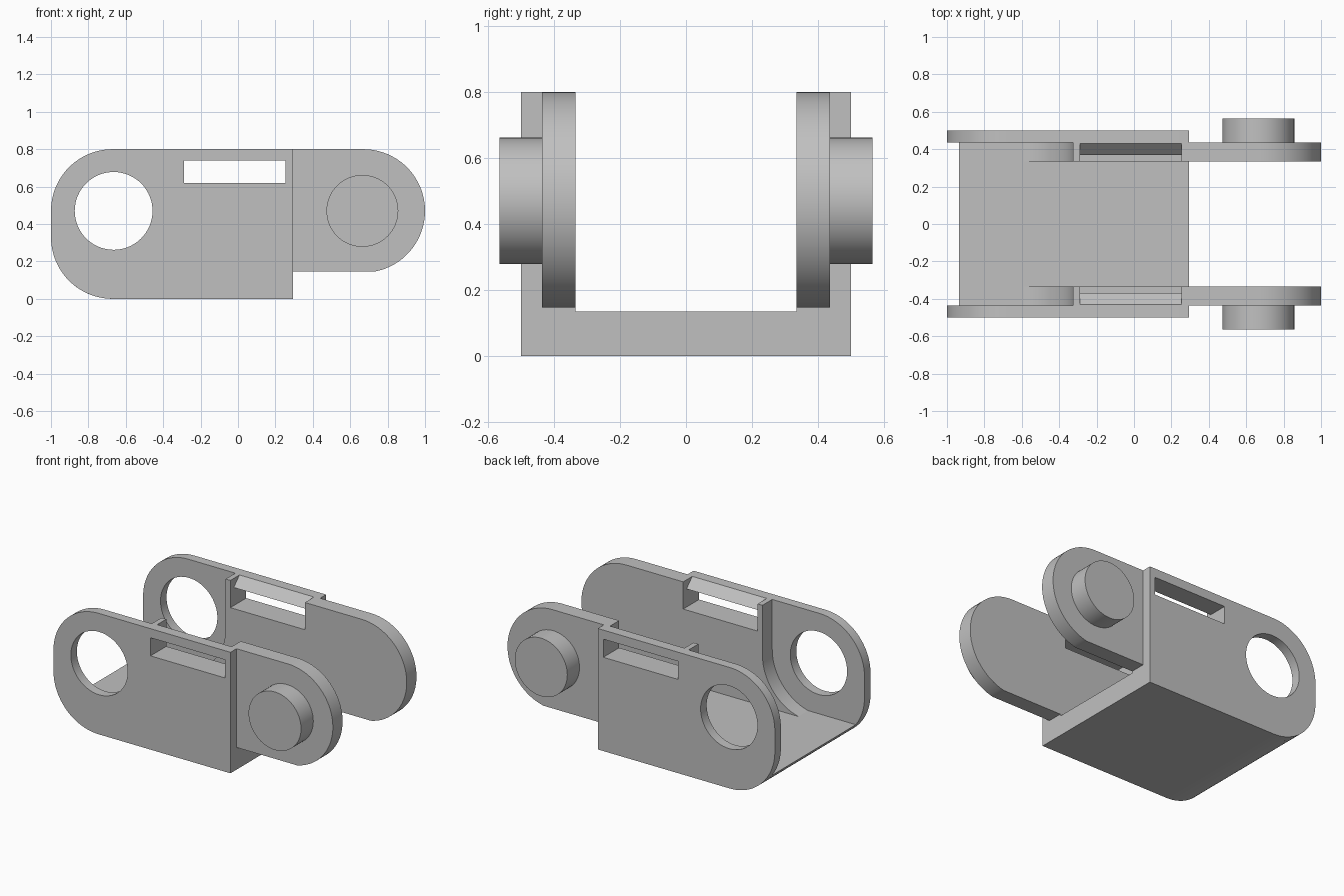
import bpy, bmesh
from math import cos, sin, radians, asin, degrees

if "Cube" in bpy.data.objects:
    bpy.data.objects.remove(bpy.data.objects["Cube"], do_unlink=True)

GREY = (0.53, 0.53, 0.53, 1)
grey = bpy.data.materials.new("plain grey")
grey.use_nodes = True
grey.diffuse_color = GREY
grey.node_tree.nodes["Principled BSDF"].inputs["Base Color"].default_value = GREY

# Shared dimensions
HEIGHT, FLOOR, ARM_BOTTOM = 0.8, 0.135, 0.147
PIVOT_X, PIVOT_Z, END_R = 0.67, 0.47, 0.33
BODY_END = 0.295
INNER, STEP, OUTER, PEG_END = 0.335, 0.437, 0.5, 0.565
POCKET_R = 0.345


def arc(cx, cz, r, a0, a1, n=24):
    """Points along an arc, angles in degrees."""
    angles = [radians(a0 + (a1 - a0) * i / n) for i in range(n + 1)]
    return [(cx + r * cos(a), cz + r * sin(a)) for a in angles]


def prism(name, points, start, end):
    """Closed polygon given as 3D points, extruded by end - start."""
    bm = bmesh.new()
    face = bm.faces.new([bm.verts.new(p) for p in points])
    moved = bmesh.ops.extrude_face_region(bm, geom=[face])["geom"]
    verts = [g for g in moved if isinstance(g, bmesh.types.BMVert)]
    offset = [e - s for s, e in zip(start, end)]
    bmesh.ops.translate(bm, verts=verts, vec=offset)
    bmesh.ops.recalc_face_normals(bm, faces=bm.faces)
    mesh = bpy.data.meshes.new(name)
    bm.to_mesh(mesh)
    bm.free()
    mesh.materials.append(grey)
    obj = bpy.data.objects.new(name, mesh)
    bpy.context.collection.objects.link(obj)
    return obj


def slab(name, profile, y0, y1):
    """Side profile (x, z) given thickness from y0 to y1."""
    return prism(name, [(x, y0, z) for x, z in profile], (0, y0, 0), (0, y1, 0))


def cut(obj, cutter):
    mod = obj.modifiers.new("cut", "BOOLEAN")
    mod.operation, mod.solver, mod.object = "DIFFERENCE", "EXACT", cutter
    bpy.context.view_layer.objects.active = obj
    bpy.ops.object.modifier_apply(modifier=mod.name)


def circle(cx, r):
    return arc(cx, PIVOT_Z, r, 0, 360, 64)[:-1]


# Side profiles
lower_start = degrees(asin((END_R - FLOOR) / END_R))
floor_profile = arc(-PIVOT_X, END_R, END_R, 180 + lower_start, 270) + [
    (BODY_END, 0), (BODY_END, FLOOR)]
plate_profile = (arc(-PIVOT_X, PIVOT_Z, END_R, 90, 180)
                 + arc(-PIVOT_X, END_R, END_R, 180, 270)
                 + [(BODY_END, 0), (BODY_END, HEIGHT)])
pocket_end = -degrees(asin((PIVOT_Z - FLOOR) / POCKET_R))
tip_start = -degrees(asin((PIVOT_Z - ARM_BOTTOM) / END_R))
arm_profile = ([(POCKET_R - PIVOT_X, HEIGHT)]
               + arc(-PIVOT_X, PIVOT_Z, POCKET_R, 0, pocket_end)
               + [(BODY_END, FLOOR), (BODY_END, ARM_BOTTOM)]
               + arc(PIVOT_X, PIVOT_Z, END_R, tip_start, 90, 36))

# Slot section (y, z): open at the top inside, leaving a sloped bar outside
slot_section = [(0.3, 0.62), (0.55, 0.62), (0.55, 0.74), (0.37, 0.74),
                (0.43, HEIGHT), (0.43, 0.85), (0.3, 0.85)]

parts = [slab("floor", floor_profile, -STEP, STEP)]
for side, s in (("front", -1), ("back", 1)):
    plate = slab(side + "_outer_plate", plate_profile, s * STEP, s * OUTER)
    arm = slab(side + "_inner_arm", arm_profile, s * INNER, s * STEP)
    peg = slab(side + "_peg", circle(0.665, 0.192), s * STEP, s * PEG_END)
    hole = slab("hole_cutter", circle(-0.665, 0.208), s * 0.4, s * 0.6)
    slot = prism("slot_cutter", [(-0.29, s * y, z) for y, z in slot_section],
                 (-0.29, 0, 0), (0.255, 0, 0))
    cut(plate, hole)
    cut(plate, slot)
    cut(arm, slot)
    for helper in (hole, slot):
        bpy.data.objects.remove(helper, do_unlink=True)
    parts += [plate, arm, peg]

# Smooth the rounded ends and keep the hard edges
for obj in bpy.context.view_layer.objects:
    obj.select_set(obj in parts)
bpy.context.view_layer.objects.active = parts[0]
bpy.ops.object.shade_smooth_by_angle(angle=radians(25))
=-=-=-=-=
> [Work request]:
Where a line of the records contains the word "STEP", copy that line.

> [Solution]:
INNER, STEP, OUTER, PEG_END = 0.335, 0.437, 0.5, 0.565
parts = [slab("floor", floor_profile, -STEP, STEP)]
    plate = slab(side + "_outer_plate", plate_profile, s * STEP, s * OUTER)
    arm = slab(side + "_inner_arm", arm_profile, s * INNER, s * STEP)
    peg = slab(side + "_peg", circle(0.665, 0.192), s * STEP, s * PEG_END)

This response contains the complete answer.